The privately-held pharmaceutical company touted this version of its device as the first specifically designed for the treatment of life-threatening allergic reactions in infants and small kids. The 0.1 mg auto-injector sports a shorter needle length and a lower dose of epinephrine than conventional allergy auto-injectors.
According to previous research, young children treated with a standard-sized auto-injector are at risk of having the needle strike a bone, which can affect the administration of epinephrine during an emergency, Kaleo reported.
“National Institutes of Health guidelines now recommend that certain infants be evaluated for potential peanut allergy and early peanut introduction as young as four to six months old,” Eleanor Garrow-Holding, president & CEO of the Food Allergy & Anaphylaxis Connection Team, said in prepared remarks. “We applaud the development of the first epinephrine auto-injector specifically designed to treat infants and small children who may be at risk for peanut or other life-threatening allergies. As there is currently no EAI on the market specifically designed for this precious population, we hope that the Auvi-Q 0.1 mg is approved as soon as possible.”
“Kaléo is proud to be taking a leadership role in helping to fulfill this unmet medical need that has been identified for over a decade by parents of young children and the pediatric allergy healthcare practitioner community,” president & CEO Spencer Williamson added.
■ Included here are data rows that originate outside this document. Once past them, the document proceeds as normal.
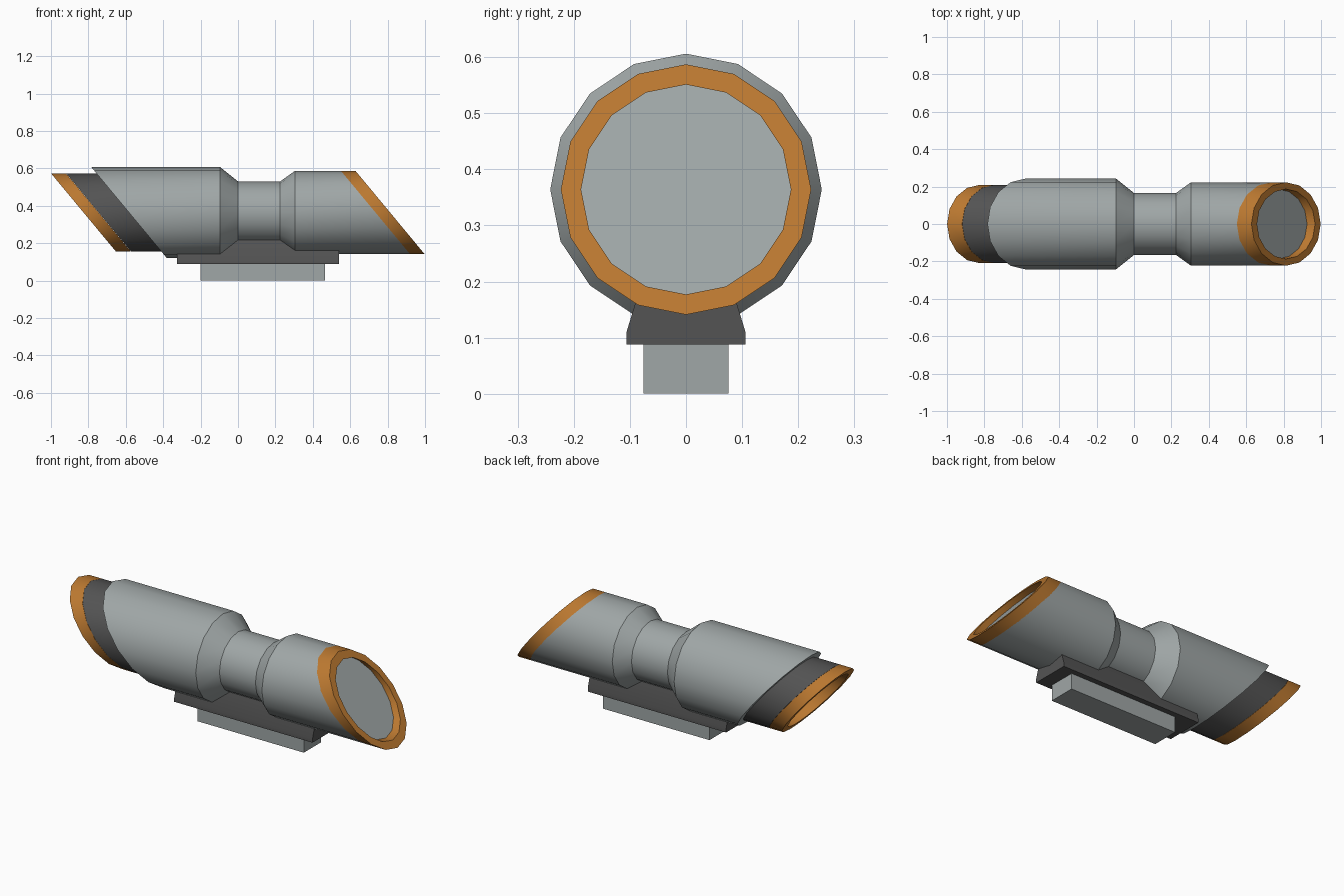
import bpy, bmesh, math

cube = bpy.data.objects.get("Cube")
if cube:
    bpy.data.objects.remove(cube, do_unlink=True)

SIDES = 16
AXIS_Z = 0.364
SLANT = 0.83      # how far the slanted ends lean per unit of height


def material(name, rgb):
    m = bpy.data.materials.new(name)
    m.use_nodes = True
    color = (*rgb, 1)
    m.diffuse_color = color
    bsdf = next(n for n in m.node_tree.nodes if n.type == 'BSDF_PRINCIPLED')
    bsdf.inputs["Base Color"].default_value = color
    return m


GREY = material("grey_metal", (0.35, 0.385, 0.385))
DARK = material("dark_metal", (0.088, 0.088, 0.088))
ORANGE = material("orange_trim", (0.5, 0.19, 0.03))


def finish(name, bm, mat):
    """Turn a bmesh into an object, smooth except along sharp edges."""
    bmesh.ops.recalc_face_normals(bm, faces=bm.faces)
    for f in bm.faces:
        f.smooth = True
    for e in bm.edges:
        e.smooth = e.calc_face_angle(math.pi) < math.radians(30)
    mesh = bpy.data.meshes.new(name)
    bm.to_mesh(mesh)
    bm.free()
    mesh.materials.append(mat)
    obj = bpy.data.objects.new(name, mesh)
    bpy.context.collection.objects.link(obj)
    return obj


def lathe(name, profile, mat, loop=False):
    """Profile of (x, radius, slanted) rings along the x axis."""
    bm = bmesh.new()
    rings = []
    for x, r, slanted in profile:
        ring = []
        for i in range(SIDES):
            a = math.tau * i / SIDES
            h = r * math.cos(a)
            ring.append(bm.verts.new((x - slanted * SLANT * h, r * math.sin(a), AXIS_Z + h)))
        rings.append(ring)
    pairs = list(zip(rings, rings[1:]))
    if loop:
        pairs.append((rings[-1], rings[0]))
    else:
        bm.faces.new(rings[0])
        bm.faces.new(rings[-1])
    for a, b in pairs:
        for i in range(SIDES):
            j = (i + 1) % SIDES
            bm.faces.new((a[i], a[j], b[j], b[i]))
    return finish(name, bm, mat)


def prism(name, outline, x0, x1, mat):
    """Extrude a half outline of (y, z), mirrored across y, from x0 to x1."""
    points = outline + [(-y, z) for y, z in reversed(outline)]
    bm = bmesh.new()
    face = bm.faces.new([bm.verts.new((x0, y, z)) for y, z in points])
    new = bmesh.ops.extrude_face_region(bm, geom=[face])["geom"]
    verts = [v for v in new if isinstance(v, bmesh.types.BMVert)]
    bmesh.ops.translate(bm, verts=verts, vec=(x1 - x0, 0, 0))
    return finish(name, bm, mat)


def end_trim(side, x, r_out, r_in, width, recess, sign):
    """Slanted rim with a lens set back inside it."""
    back, seat = x - sign * width, x - sign * recess
    lathe(side + "_rim", [(back, r_out, 1), (x, r_out, 1), (x, r_in, 1), (back, r_in, 1)],
          ORANGE, loop=True)
    lathe(side + "_lens", [(seat - sign * 0.01, r_in, 1), (seat, r_in, 1)], GREY)


# Main tube with a wide hood, a narrow waist and a rear bell
lathe("main_tube", [(-0.583, 0.242, 1), (-0.095, 0.242, 0), (0, 0.166, 0),
                    (0.225, 0.166, 0), (0.305, 0.223, 0), (0.735, 0.223, 1)], GREY)

# Dark sleeve sliding out of the hood
lathe("dark_sleeve", [(-0.745, 0.209, 1), (-0.5, 0.209, 1)], DARK)

# Coloured rims and lenses at both ends
end_trim("left", 0.813, 0.223, 0.187, 0.08, 0.043, 1)
end_trim("right", -0.826, 0.209, 0.175, 0.08, 0.07, -1)

# Saddle mount and the rail block under it
prism("saddle_mount", [(0.106, 0.088), (0.106, 0.11), (0.07, 0.228)], -0.325, 0.54, DARK)
prism("rail_block", [(0.076, 0), (0.076, 0.09)], -0.2, 0.465, GREY)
“The Auvi-Q 0.1 mg auto-injector in development not only contains a dose of epinephrine tailored to infants and small children, but contains important product features such as an optimized needle length designed to help mitigate the risk of striking bone in this population,” Dr. Eric Edwards VP of innovation and R&D said.